### WHAT IS REQUIRED
Only lines containing the word "sweep" belong in the answer; copy each one from the records.

(Dataset items)
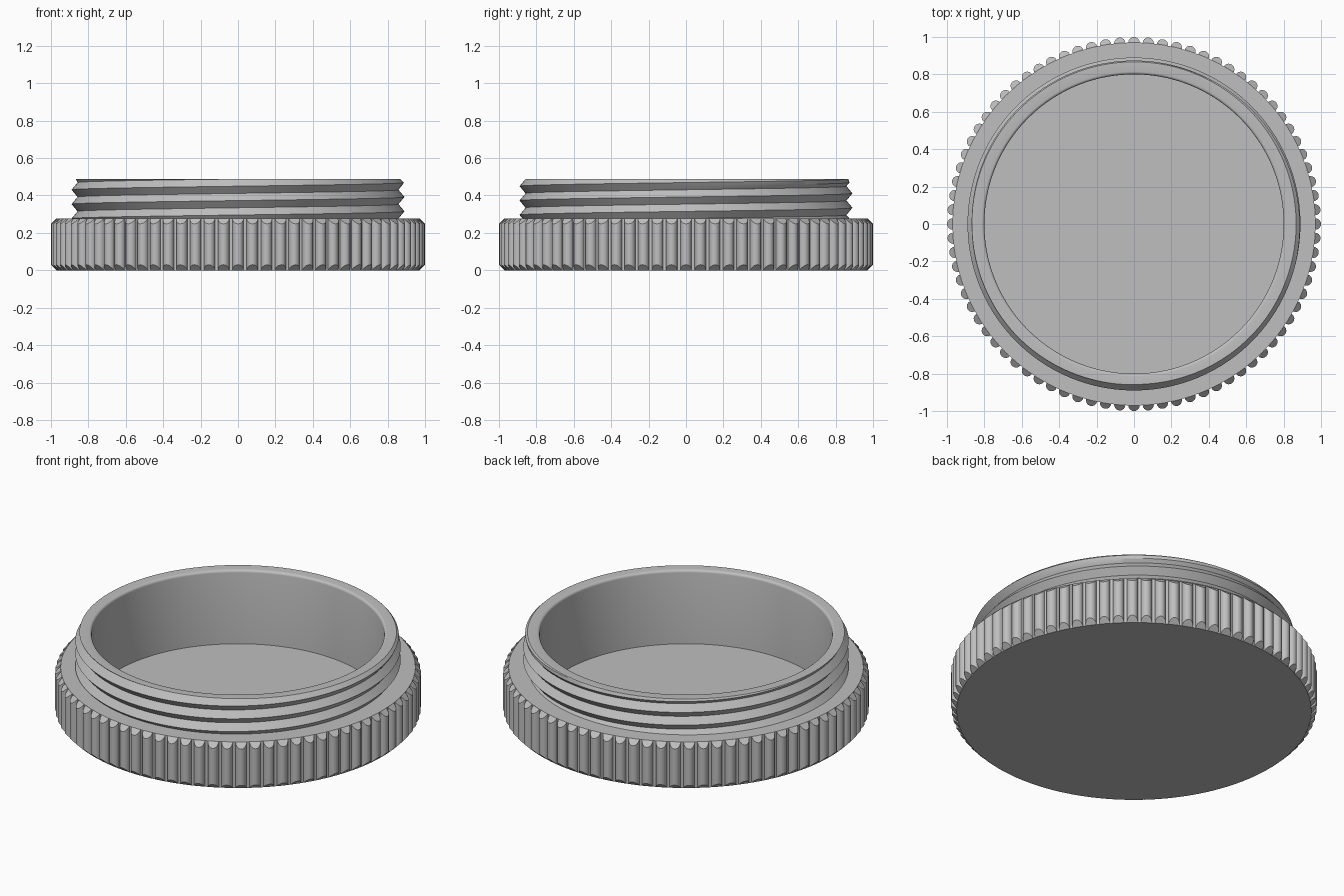
import bpy, bmesh
from math import sin, cos, pi, tau, radians

SEGS = 160          # steps around the axis
RIDGES = 80         # grip ridges
BASE_R, BASE_H, RIDGE_R = 0.97, 0.278, 0.03
TOP, FLOOR, BORE = 0.489, 0.045, 0.80
CREST, ROOT, PITCH, CREST_Z = 0.89, 0.858, 0.077, 0.392

cube = bpy.data.objects.get("Cube")
if cube:
    bpy.data.objects.remove(cube, do_unlink=True)

grey = bpy.data.materials.new("plain grey")
grey.use_nodes = True
colour = (0.52, 0.52, 0.52, 1)
grey.diffuse_color = colour
grey.node_tree.nodes["Principled BSDF"].inputs["Base Color"].default_value = colour


def finish(name, bm):
    """Weld, orient and shade a mesh, then add it to the scene."""
    bmesh.ops.remove_doubles(bm, verts=bm.verts, dist=0.0002)
    bmesh.ops.recalc_face_normals(bm, faces=bm.faces)
    mesh = bpy.data.meshes.new(name)
    bm.to_mesh(mesh)
    bm.free()
    mesh.materials.append(grey)
    obj = bpy.data.objects.new(name, mesh)
    bpy.context.collection.objects.link(obj)
    bpy.ops.object.select_all(action="DESELECT")
    obj.select_set(True)
    bpy.context.view_layer.objects.active = obj
    bpy.ops.object.shade_smooth_by_angle(angle=radians(30))


def sweep(name, profile_at):
    """Join the (radius, z) profiles found at each angle around the axis."""
    bm = bmesh.new()
    columns = []
    for i in range(SEGS + 1):
        a = tau * i / SEGS
        columns.append([bm.verts.new((r * cos(a), r * sin(a), z))
                        for r, z in profile_at(a)])
    for c, d in zip(columns, columns[1:]):
        for k in range(len(c) - 1):
            bm.faces.new((c[k], d[k], d[k + 1], c[k + 1]))
    finish(name, bm)


# Base disc: underside, side wall and shelf
sweep("base", lambda a: [(0, 0), (BASE_R, 0), (BASE_R, BASE_H), (0.85, BASE_H)])


# Neck: right-handed V thread outside, rounded lip, plain bore and floor
def neck_profile(a):
    crest = CREST_Z + PITCH * a / tau
    points = []
    for k in range(-12, 9):
        z = min(max(crest + k * PITCH / 4, BASE_H), TOP)
        turn = (z - crest) / PITCH
        off_crest = 2 * abs(turn - round(turn))
        r = CREST - (CREST - ROOT) * off_crest
        points.append((min(r, 0.867 + TOP - z), z))    # chamfered thread start
    lip = 0.015
    for k in range(5):
        t = k * pi / 8
        points.append((BORE + lip * (1 - sin(t)), TOP - lip * (1 - cos(t))))
    return points + [(BORE, FLOOR), (0, FLOOR)]


sweep("threaded_neck", neck_profile)

# Grip ridges: half-round bars with ends cut on a slant
bm = bmesh.new()
STEPS = 10
outline = [(RIDGE_R * sin(pi * k / STEPS), -RIDGE_R * cos(pi * k / STEPS))
           for k in range(STEPS + 1)]
outline = [(-0.004, -RIDGE_R)] + outline + [(-0.004, RIDGE_R)]
for i in range(RIDGES):
    a = tau * i / RIDGES
    low, high = [], []
    for out, side in outline:
        x = (BASE_R + out) * cos(a) - side * sin(a)
        y = (BASE_R + out) * sin(a) + side * cos(a)
        cut = max(out, 0)
        low.append(bm.verts.new((x, y, cut)))
        high.append(bm.verts.new((x, y, BASE_H - cut)))
    for k in range(len(outline) - 1):
        bm.faces.new((low[k], low[k + 1], high[k + 1], high[k]))
    bm.faces.new(high[1:-1])
    bm.faces.new(low[-2:0:-1])
finish("grip_ridges", bm)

### WRITTEN REPLY
def sweep(name, profile_at):
sweep("base", lambda a: [(0, 0), (BASE_R, 0), (BASE_R, BASE_H), (0.85, BASE_H)])
sweep("threaded_neck", neck_profile)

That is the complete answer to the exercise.